In 1957, I was almost 13, and each year we took a two-week vacation which dad began planning about a week after we returned from the current year’s vacation. He always knew when his vacation dates were going to happen. It was the same each year. We went to battlefields, mostly Civil War, but visited Valley Forge, New Orleans where there were different wars and battles. But one year he decided we would go to Texas, see the Alamo and drive to Monterey, Mexico and spend a few days. Dad and mom began saving right away. You see we always camped out, and in Mexico we would have to stay in a hotel. When we got there, we discovered that one of our dollars were equal to nine of theirs. Dad bought a new 1957 Plymouth station wagon. It had high fins, was a rust-orange color, looking very much like the “Family Truckster,” in the movie “Vacation.” We even had Papa and Mamaw Bryant with us, I kid you not, but we had to leave them in Brownsville, Texas for the few days we were in Mexico. Dad had sent to the Federal Government for information, and they sent back pamphlets outlining the rules and laws that were different from the USA. In 1957 a woman in Mexico could not wear short pants, or Bermudas. It was considered indecent exposure, south of the border.

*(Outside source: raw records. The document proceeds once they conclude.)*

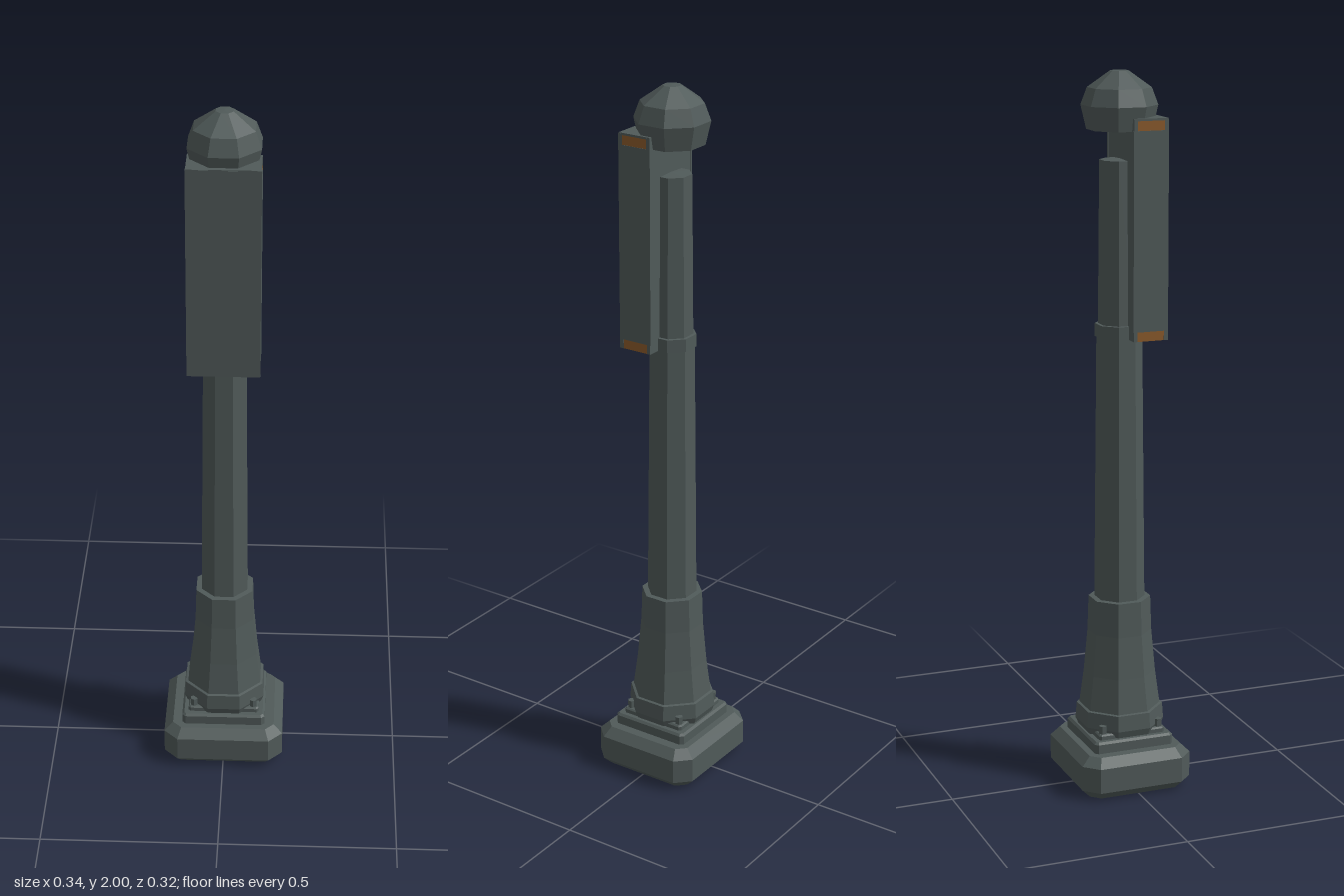
import * as THREE from 'three';

export function createModel() {
  const model = new THREE.Group();
  const slate = new THREE.MeshStandardMaterial({ name: 'slate metal', color: 0x505a59, flatShading: true });
  const amber = new THREE.MeshStandardMaterial({ name: 'amber trim', color: 0x8a5a2b, flatShading: true });

  const add = (name, geometry, material, x = 0, y = 0, z = 0) => {
    const mesh = new THREE.Mesh(geometry, material);
    mesh.name = name;
    mesh.position.set(x, y, z);
    model.add(mesh);
    return mesh;
  };

  // Eight-sided turned part, flats facing the axes; points are [flat radius, height]
  const octagon = (name, points) => {
    const profile = points.map(([r, y]) => new THREE.Vector2(r / Math.cos(Math.PI / 8), y));
    return add(name, new THREE.LatheGeometry(profile, 8, Math.PI / 8), slate);
  };

  // Block whose corners and rims are cut off at an angle
  const bevelBlock = (name, hx, hz, y0, y1, cut, x = 0, z = 0) => {
    const a = hx - cut, b = hz - cut;
    const outline = [[-hx + cut * 2, -b], [a - cut, -b], [a, -b + cut], [a, b - cut],
      [a - cut, b], [-a + cut, b], [-a, b - cut], [-a, -b + cut]];
    outline[0] = [-a + cut, -b];
    const shape = new THREE.Shape(outline.map(([u, v]) => new THREE.Vector2(u, v)));
    const geometry = new THREE.ExtrudeGeometry(shape, {
      depth: y1 - y0 - 2 * cut, bevelEnabled: true, bevelSize: cut, bevelThickness: cut, bevelSegments: 1,
    });
    geometry.rotateX(-Math.PI / 2);
    return add(name, geometry, slate, x, y0 + cut, z);
  };

  // Foot and stepped plinth
  bevelBlock('foot', 0.172, 0.161, 0, 0.121, 0.025);
  bevelBlock('plinth', 0.12, 0.117, 0.115, 0.153, 0.006);
  bevelBlock('upperPlinth', 0.102, 0.098, 0.145, 0.168, 0.004);

  // Anchor bolts on the plinth corners
  for (const x of [-1, 1]) {
    for (const z of [-1, 1]) {
      add('anchorBolt', new THREE.CylinderGeometry(0.011, 0.011, 0.024, 6), slate, x * 0.086, 0.178, z * 0.083);
    }
  }

  // Flared pedestal and tapering post
  octagon('pedestal', [[0, 0.155], [0.108, 0.155], [0.115, 0.175], [0.112, 0.22], [0.105, 0.222],
    [0.093, 0.32], [0.083, 0.44], [0.08, 0.538], [0, 0.542]]);
  octagon('post', [[0.065, 0.53], [0.058, 1.285]]);
  octagon('collar', [[0, 1.278], [0.062, 1.28], [0.062, 1.316], [0, 1.32]]);
  octagon('upperPost', [[0.054, 1.31], [0.05, 1.762], [0, 1.764]]);

  // Cabinet with a full-height front panel and trimmed ends
  add('cabinet', new THREE.BoxGeometry(0.19, 0.54, 0.094), slate, 0, 1.576, 0.051);
  add('frontPanel', new THREE.BoxGeometry(0.196, 0.596, 0.012), slate, 0, 1.578, 0.097);
  add('backPanel', new THREE.BoxGeometry(0.196, 0.596, 0.01), slate, 0, 1.578, 0.009);
  for (const x of [-1, 1]) {
    add('sidePanel', new THREE.BoxGeometry(0.006, 0.54, 0.1), slate, x * 0.095, 1.576, 0.053);
  }
  add('topTrim', new THREE.BoxGeometry(0.194, 0.026, 0.08), amber, 0, 1.859, 0.053);
  add('cabinetLid', new THREE.BoxGeometry(0.194, 0.006, 0.098), slate, 0, 1.875, 0.053);
  add('bottomTrim', new THREE.BoxGeometry(0.194, 0.026, 0.08), amber, 0, 1.293, 0.053);

  // Faceted finial
  octagon('finial', [[0, 1.843], [0.082, 1.843], [0.096, 1.908], [0.08, 1.954], [0.023, 1.998], [0, 2]]);

  return model;
}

We had a great time and on our first evening there, dad and I walked to the town square where a promenade was underway. It was a sort of street dance and festival. There were bands playing and many men dressed in clothing like the Cisco Kid and Zorro wore on television. The Mexican ladies were beautiful in their ruffled dresses with flowers in their hair. At one end of the square was a large Catholic Church. Amazingly, a man came up to dad, and asked dad if he would like to meet his sister. He said she was very beautiful and lots of fun. He even had a little sister he could introduce me to. Dad backed away from him and waved “no-no” with his hands while thanking him for considering us as worthy to meet his sisters. I was entering puberty, and really wanted to meet the younger sister, but dad said no. For some reason he told me not to mention the man or his sisters to mom. Things were much more, strict, 45 years earlier, in 1912 when Papa Bryant got his teaching license, it was different. He taught in a one room school near the Tennessee line. Papa lived in the attic of a member of the school board’s family. He left every morning to get to the school and ring the bell. The bell was on a post just a short way from the school, further on, was a creek where the student’s horses or ponies were tied.
One day at recess three little girls carrying a bag slipped down to the creek. Papa followed them. When at the creek they hid and changed into their father’s clothes. Papa told them to change back and right now! It was against the law for a woman to wear men’s clothes or a man to wear women’s clothes. Papa’s duty was clear. He had to whip them.He cut three switches and made them bend over the desk, and one by one, he whipped them. Then wrote each girl a note to her father, telling him what they did and what he did. The next day, he asked the first little girl what her father did? She said he whipped me again. Papa told her that’s what he should have done. The next girls were sisters from a sorry family, led by a father in and out of jail and often in his cups. They said he just laughed. Later on, Papa was sent an order from the State of Kentucky, to buy a pistol and bullets to defend himself from the father who had threatened to shed his blood. I asked Papa if he had to fight the man? He said no I never saw him. I asked why? He said, “I don’t rightly know, but every morning, instead of ringing the bell, I shot it. Funny stories, but not so funny times. Progress is when things advance improve, and not worsen. (See part 3, what we sow we shall reap)